PROBLEM STATEMENT ▸
Report every line of the records that contains the word "outer".

EXERCISE MATERIALS ▸
________

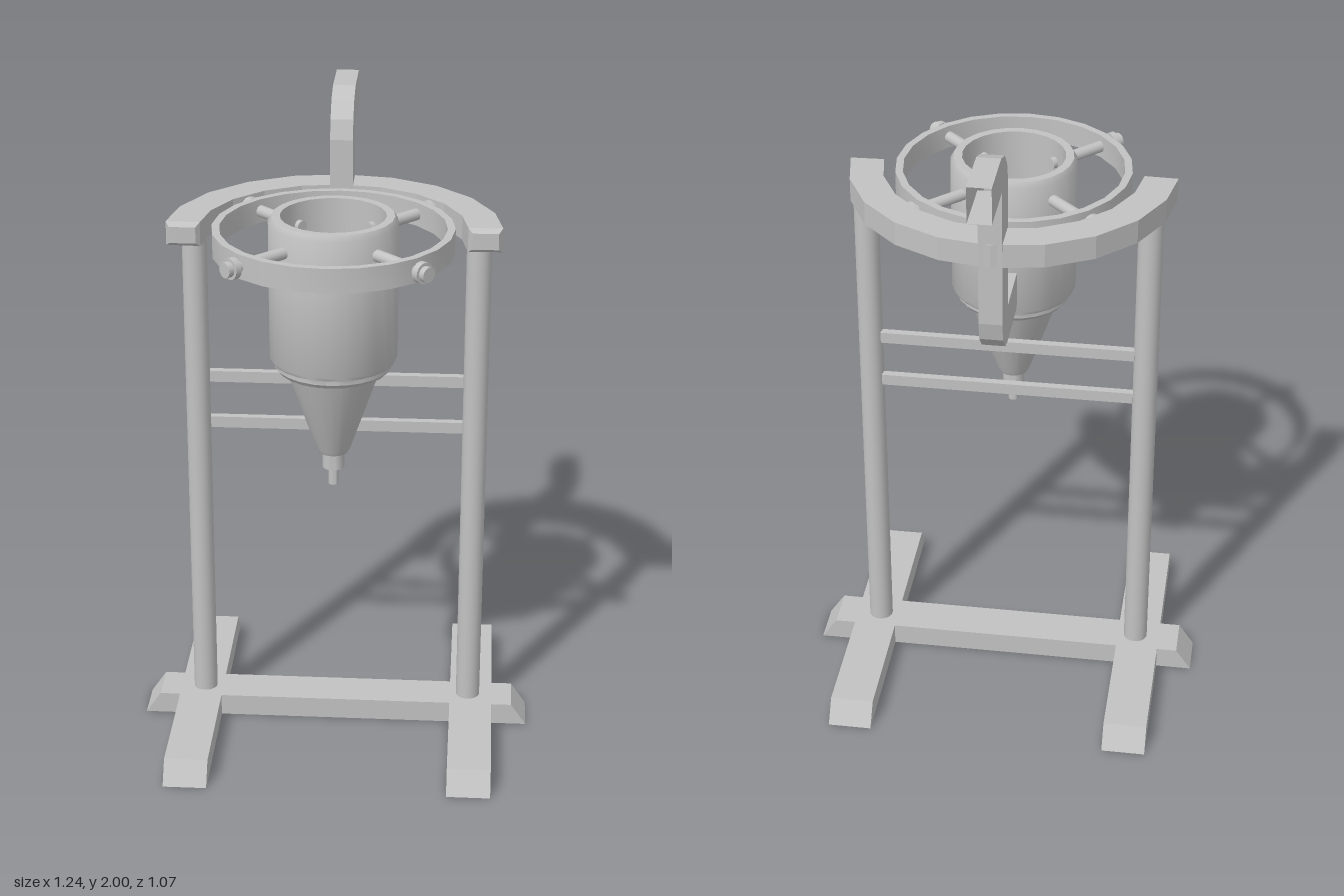
import * as THREE from 'three';
import { toCreasedNormals } from 'three/addons/utils/BufferGeometryUtils.js';

const AXIS_Z = 0.157; // z of the vessel and its rings

export function createModel() {
  const model = new THREE.Group();
  const grey = new THREE.MeshStandardMaterial({ color: 0xc2c2c2, side: THREE.DoubleSide });
  grey.name = 'grey metal';

  const add = (name, geometry, x = 0, y = 0, z = 0, parent = model) => {
    const mesh = new THREE.Mesh(geometry, grey);
    mesh.name = name;
    mesh.position.set(x, y, z);
    parent.add(mesh);
    return mesh;
  };

  // Turned part with crisp edges
  const lathe = (points, segments) => toCreasedNormals(
    new THREE.LatheGeometry(points.map(([r, y]) => new THREE.Vector2(r, y)), segments), 0.6);

  // Flat-sided skin over a row of four-cornered sections
  const loft = (sections, capped) => {
    const out = [];
    const quad = (a, b, c, d) => out.push(...a, ...b, ...c, ...a, ...c, ...d);
    for (let i = 0; i < sections.length - 1; i++) {
      const s = sections[i], t = sections[i + 1];
      for (let k = 0; k < 4; k++) quad(s[k], s[(k + 1) % 4], t[(k + 1) % 4], t[k]);
    }
    if (capped) {
      const [a, b, c, d] = sections[0];
      quad(d, c, b, a);
      quad(...sections[sections.length - 1]);
    }
    const g = new THREE.BufferGeometry();
    g.setAttribute('position', new THREE.Float32BufferAttribute(out, 3));
    g.computeVertexNormals();
    return g;
  };

  // Base beam along z: open underneath, ends sloping inward
  const beam = (length, slope) => {
    const g = new THREE.BoxGeometry(0.136, 0.07, length);
    const p = g.attributes.position;
    for (let i = 0; i < p.count; i++) {
      if (p.getY(i) > 0) p.setZ(i, p.getZ(i) - Math.sign(p.getZ(i)) * slope);
    }
    const index = Array.from(g.index.array);
    index.splice(18, 6); // leave out the underside
    g.setIndex(index);
    g.clearGroups();
    g.computeVertexNormals();
    return g;
  };
  add('baseCrossbar', beam(1.24, 0.048), 0, 0.035, 0.02).rotation.y = Math.PI / 2;

  // Feet and posts
  for (const [side, s] of [['left', 1], ['right', -1]]) {
    add(side + 'Foot', beam(1.02, 0.05), s * 0.44, 0.035, 0.02);
    add(side + 'Post', new THREE.CylinderGeometry(0.038, 0.038, 1.65, 20), s * 0.43, 0.825, 0.02);
  }

  // Rails between the posts
  for (const y of [1.018, 1.172]) {
    add('rail', new THREE.BoxGeometry(0.79, 0.036, 0.024), 0, y, 0.008);
  }

  // Horseshoe yoke with bevelled ends
  const yokeSection = (degrees, inset) => {
    const a = THREE.MathUtils.degToRad(degrees);
    const corner = (r, y) => [r * Math.cos(a), y, -r * Math.sin(a)];
    const outer = 0.498 - inset, inner = 0.396 + inset;
    const low = 1.643 + inset, high = 1.717 - inset;
    return [corner(outer, low), corner(inner, low), corner(inner, high), corner(outer, high)];
  };
  const yoke = [yokeSection(0, 0.012), yokeSection(2, 0)];
  for (let a = 18; a < 180; a += 18) yoke.push(yokeSection(a, 0));
  yoke.push(yokeSection(178, 0), yokeSection(180, 0.012));
  add('yoke', loft(yoke, true), 0, 0, AXIS_Z);

  // Inner support ring
  add('supportRing', lathe([
    [0.336, 1.643], [0.359, 1.643], [0.359, 1.717], [0.336, 1.717], [0.336, 1.643],
  ], 24), 0, 0, AXIS_Z);

  // Hollow vessel with cone and nozzle
  add('vessel', lathe([
    [0, 0.885], [0.016, 0.885], [0.016, 0.942], [0.034, 0.942], [0.034, 0.99],
    [0.045, 0.995], [0.053, 1.01], [0.143, 1.27], [0.168, 1.272], [0.178, 1.285],
    [0.178, 1.302], [0.186, 1.302], [0.193, 1.315], [0.193, 1.735], [0.182, 1.753],
    [0.157, 1.753], [0.157, 1.33], [0, 1.33],
  ], 24), 0, 0, AXIS_Z);

  // Four radial pins with bolt heads
  for (let i = 0; i < 4; i++) {
    const pin = new THREE.Group();
    pin.name = 'supportPin';
    pin.position.set(0, 1.68, AXIS_Z);
    pin.rotation.y = Math.PI / 4 + i * Math.PI / 2;
    const rod = (name, r, from, to) => {
      add(name, new THREE.CylinderGeometry(r, r, to - from, 16), 0, 0, (from + to) / 2, pin)
        .rotation.x = Math.PI / 2;
    };
    rod('pinShaft', 0.018, 0.14, 0.39);
    rod('pinCollar', 0.032, 0.372, 0.392);
    rod('pinHead', 0.023, 0.392, 0.41);
    model.add(pin);
  }

  // Open square duct: [z, y] of the lower/back edge, then of the upper/front edge
  const duct = [
    [-0.015, 1.332, -0.015, 1.453], [-0.22, 1.332, -0.22, 1.453],
    [-0.277, 1.345, -0.22, 1.453], [-0.324, 1.393, -0.22, 1.453],
    [-0.338, 1.453, -0.22, 1.453], [-0.338, 1.888, -0.22, 1.865],
    [-0.338, 1.888, -0.238, 1.925], [-0.338, 1.888, -0.285, 1.975],
    [-0.338, 1.888, -0.355, 2.0], [-0.535, 1.888, -0.535, 2.0],
  ].map(([z1, y1, z2, y2]) => [
    [0.035, y1, z1], [-0.035, y1, z1], [-0.035, y2, z2], [0.035, y2, z2],
  ]);
  add('duct', loft(duct, false));

  return model;
}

________

ANSWER BOX ▸
    const outer = 0.498 - inset, inner = 0.396 + inset;
    return [corner(outer, low), corner(inner, low), corner(inner, high), corner(outer, high)];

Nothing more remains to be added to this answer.